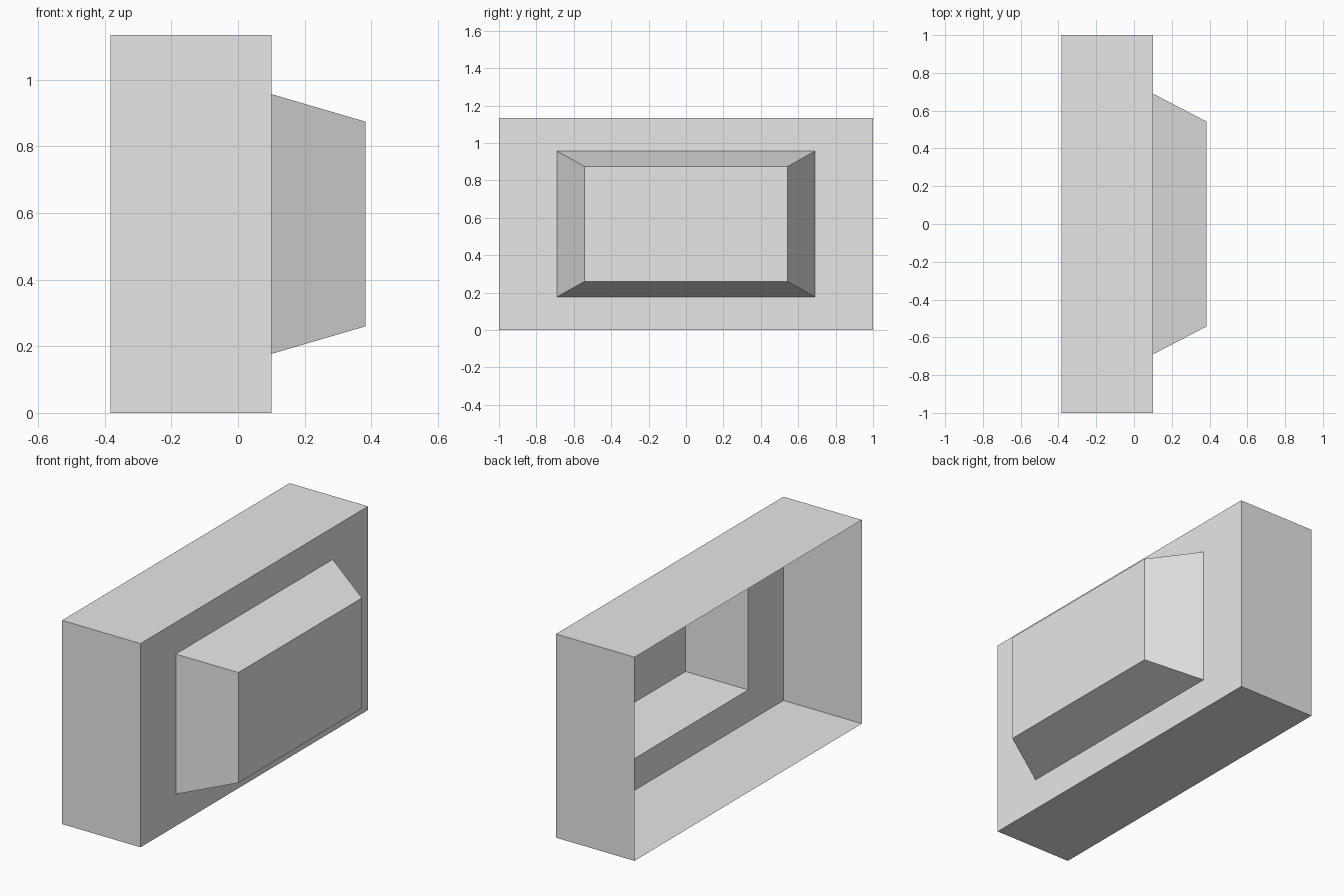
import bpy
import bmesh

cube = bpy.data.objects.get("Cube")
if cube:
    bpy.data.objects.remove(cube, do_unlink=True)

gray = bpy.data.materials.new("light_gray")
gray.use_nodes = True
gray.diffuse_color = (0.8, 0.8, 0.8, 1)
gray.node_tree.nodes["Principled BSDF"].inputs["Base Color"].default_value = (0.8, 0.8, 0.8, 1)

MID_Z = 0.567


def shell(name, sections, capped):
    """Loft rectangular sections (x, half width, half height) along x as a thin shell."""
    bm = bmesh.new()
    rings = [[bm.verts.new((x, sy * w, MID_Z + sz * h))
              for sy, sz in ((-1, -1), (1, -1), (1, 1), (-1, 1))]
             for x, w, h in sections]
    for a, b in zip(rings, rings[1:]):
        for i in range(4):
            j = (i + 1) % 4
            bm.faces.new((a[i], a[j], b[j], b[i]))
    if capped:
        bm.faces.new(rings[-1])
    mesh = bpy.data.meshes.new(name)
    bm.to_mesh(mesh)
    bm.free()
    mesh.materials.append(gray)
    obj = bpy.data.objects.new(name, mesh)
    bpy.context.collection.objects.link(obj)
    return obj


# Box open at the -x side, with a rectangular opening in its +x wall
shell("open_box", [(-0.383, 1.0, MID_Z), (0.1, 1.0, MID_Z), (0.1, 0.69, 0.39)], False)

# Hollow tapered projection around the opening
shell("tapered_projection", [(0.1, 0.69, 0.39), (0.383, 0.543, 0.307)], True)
^^^^
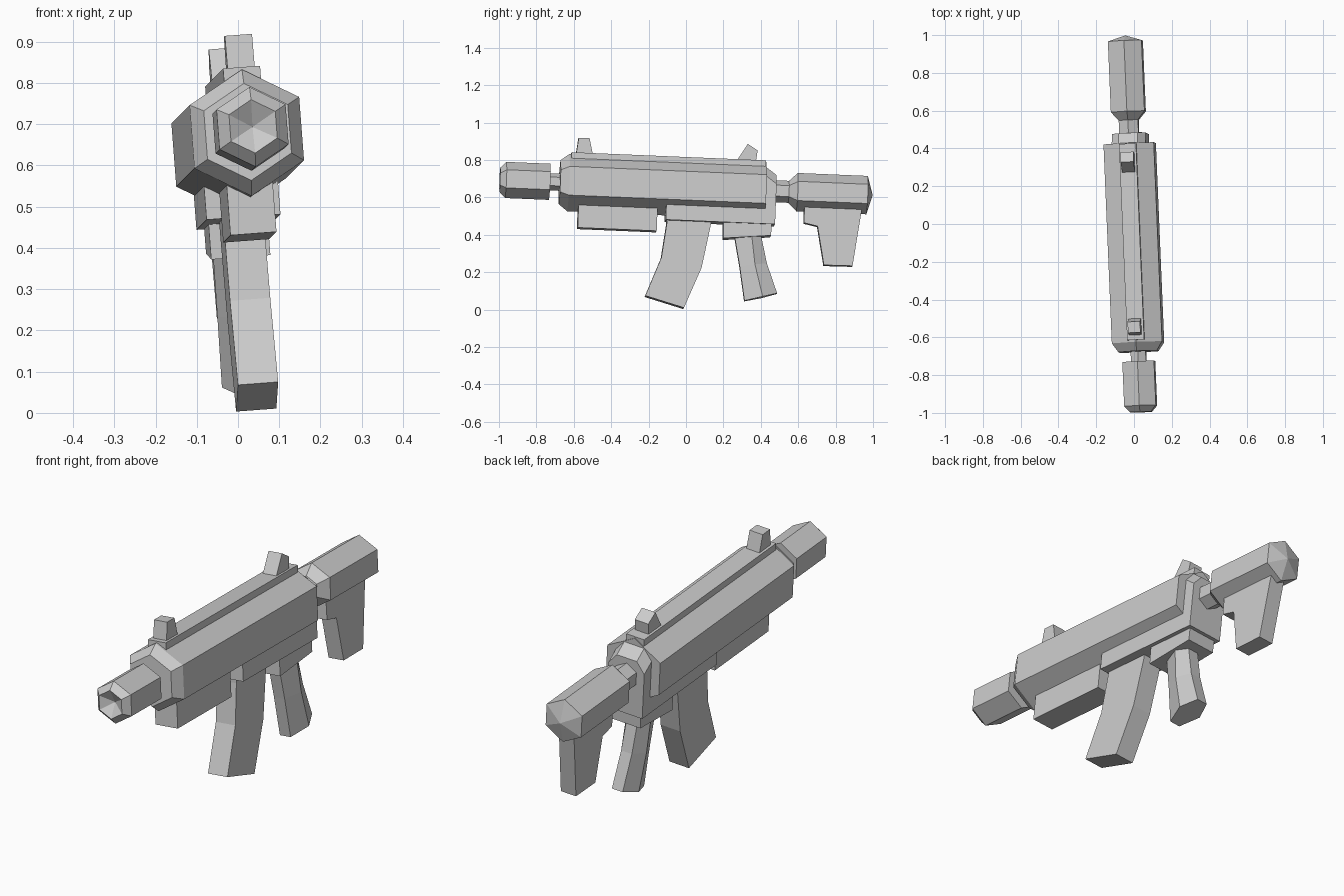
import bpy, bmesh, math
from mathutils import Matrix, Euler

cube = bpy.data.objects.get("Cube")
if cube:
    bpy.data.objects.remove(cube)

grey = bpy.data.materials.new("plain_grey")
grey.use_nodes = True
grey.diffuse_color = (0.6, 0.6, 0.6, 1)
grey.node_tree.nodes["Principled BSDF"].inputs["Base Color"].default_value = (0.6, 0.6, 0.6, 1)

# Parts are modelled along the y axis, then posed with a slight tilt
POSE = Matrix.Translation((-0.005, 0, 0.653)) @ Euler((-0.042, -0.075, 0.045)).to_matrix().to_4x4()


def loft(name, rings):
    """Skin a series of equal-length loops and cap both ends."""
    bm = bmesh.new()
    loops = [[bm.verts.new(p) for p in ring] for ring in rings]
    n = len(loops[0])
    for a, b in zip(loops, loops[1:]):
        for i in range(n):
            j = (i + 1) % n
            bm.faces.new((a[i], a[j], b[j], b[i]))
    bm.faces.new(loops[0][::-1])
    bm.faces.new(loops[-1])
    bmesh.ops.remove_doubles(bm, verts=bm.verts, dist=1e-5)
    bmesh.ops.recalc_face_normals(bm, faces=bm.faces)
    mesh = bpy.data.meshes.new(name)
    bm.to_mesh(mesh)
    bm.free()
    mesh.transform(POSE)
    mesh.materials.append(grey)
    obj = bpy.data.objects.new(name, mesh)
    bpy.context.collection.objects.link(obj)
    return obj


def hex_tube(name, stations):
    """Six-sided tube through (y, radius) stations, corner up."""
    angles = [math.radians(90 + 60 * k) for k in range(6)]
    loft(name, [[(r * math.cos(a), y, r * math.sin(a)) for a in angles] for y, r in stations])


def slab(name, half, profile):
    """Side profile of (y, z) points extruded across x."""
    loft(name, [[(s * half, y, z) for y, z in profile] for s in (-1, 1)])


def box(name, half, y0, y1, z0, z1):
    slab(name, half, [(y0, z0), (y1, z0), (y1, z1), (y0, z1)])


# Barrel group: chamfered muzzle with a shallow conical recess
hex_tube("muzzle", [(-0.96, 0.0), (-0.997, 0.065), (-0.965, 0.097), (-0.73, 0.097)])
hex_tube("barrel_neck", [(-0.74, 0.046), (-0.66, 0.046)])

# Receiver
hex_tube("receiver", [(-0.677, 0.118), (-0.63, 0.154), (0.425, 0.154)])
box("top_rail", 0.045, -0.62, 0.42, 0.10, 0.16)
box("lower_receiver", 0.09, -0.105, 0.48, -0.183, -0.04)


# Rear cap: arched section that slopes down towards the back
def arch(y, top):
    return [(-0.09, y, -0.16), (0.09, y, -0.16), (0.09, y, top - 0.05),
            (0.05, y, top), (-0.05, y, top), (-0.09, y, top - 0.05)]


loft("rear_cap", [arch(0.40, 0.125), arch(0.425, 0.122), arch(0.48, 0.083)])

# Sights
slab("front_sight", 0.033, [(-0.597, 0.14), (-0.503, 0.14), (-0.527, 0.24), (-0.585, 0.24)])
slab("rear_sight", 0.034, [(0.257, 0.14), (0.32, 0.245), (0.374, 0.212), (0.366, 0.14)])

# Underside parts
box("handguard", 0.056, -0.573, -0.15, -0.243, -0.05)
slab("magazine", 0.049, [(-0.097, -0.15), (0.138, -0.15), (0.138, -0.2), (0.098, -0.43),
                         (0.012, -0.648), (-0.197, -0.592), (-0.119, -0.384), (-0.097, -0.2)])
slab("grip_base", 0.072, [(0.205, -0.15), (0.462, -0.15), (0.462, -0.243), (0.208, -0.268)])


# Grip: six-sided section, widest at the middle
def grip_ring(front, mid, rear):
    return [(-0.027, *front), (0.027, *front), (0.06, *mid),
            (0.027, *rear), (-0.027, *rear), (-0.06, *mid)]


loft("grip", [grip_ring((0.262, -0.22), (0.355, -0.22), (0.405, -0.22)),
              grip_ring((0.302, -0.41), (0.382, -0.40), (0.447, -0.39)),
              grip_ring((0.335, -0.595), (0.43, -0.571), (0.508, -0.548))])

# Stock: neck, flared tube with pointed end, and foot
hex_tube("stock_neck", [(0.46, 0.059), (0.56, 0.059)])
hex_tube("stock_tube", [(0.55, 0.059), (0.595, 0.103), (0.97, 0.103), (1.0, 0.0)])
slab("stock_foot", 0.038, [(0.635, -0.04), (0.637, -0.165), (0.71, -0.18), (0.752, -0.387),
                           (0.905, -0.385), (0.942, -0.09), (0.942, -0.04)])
^^^^
## What is required
Respond with a number only, the count of lines in the entries where the string "capped" occurs.

## Answer to this exercise
2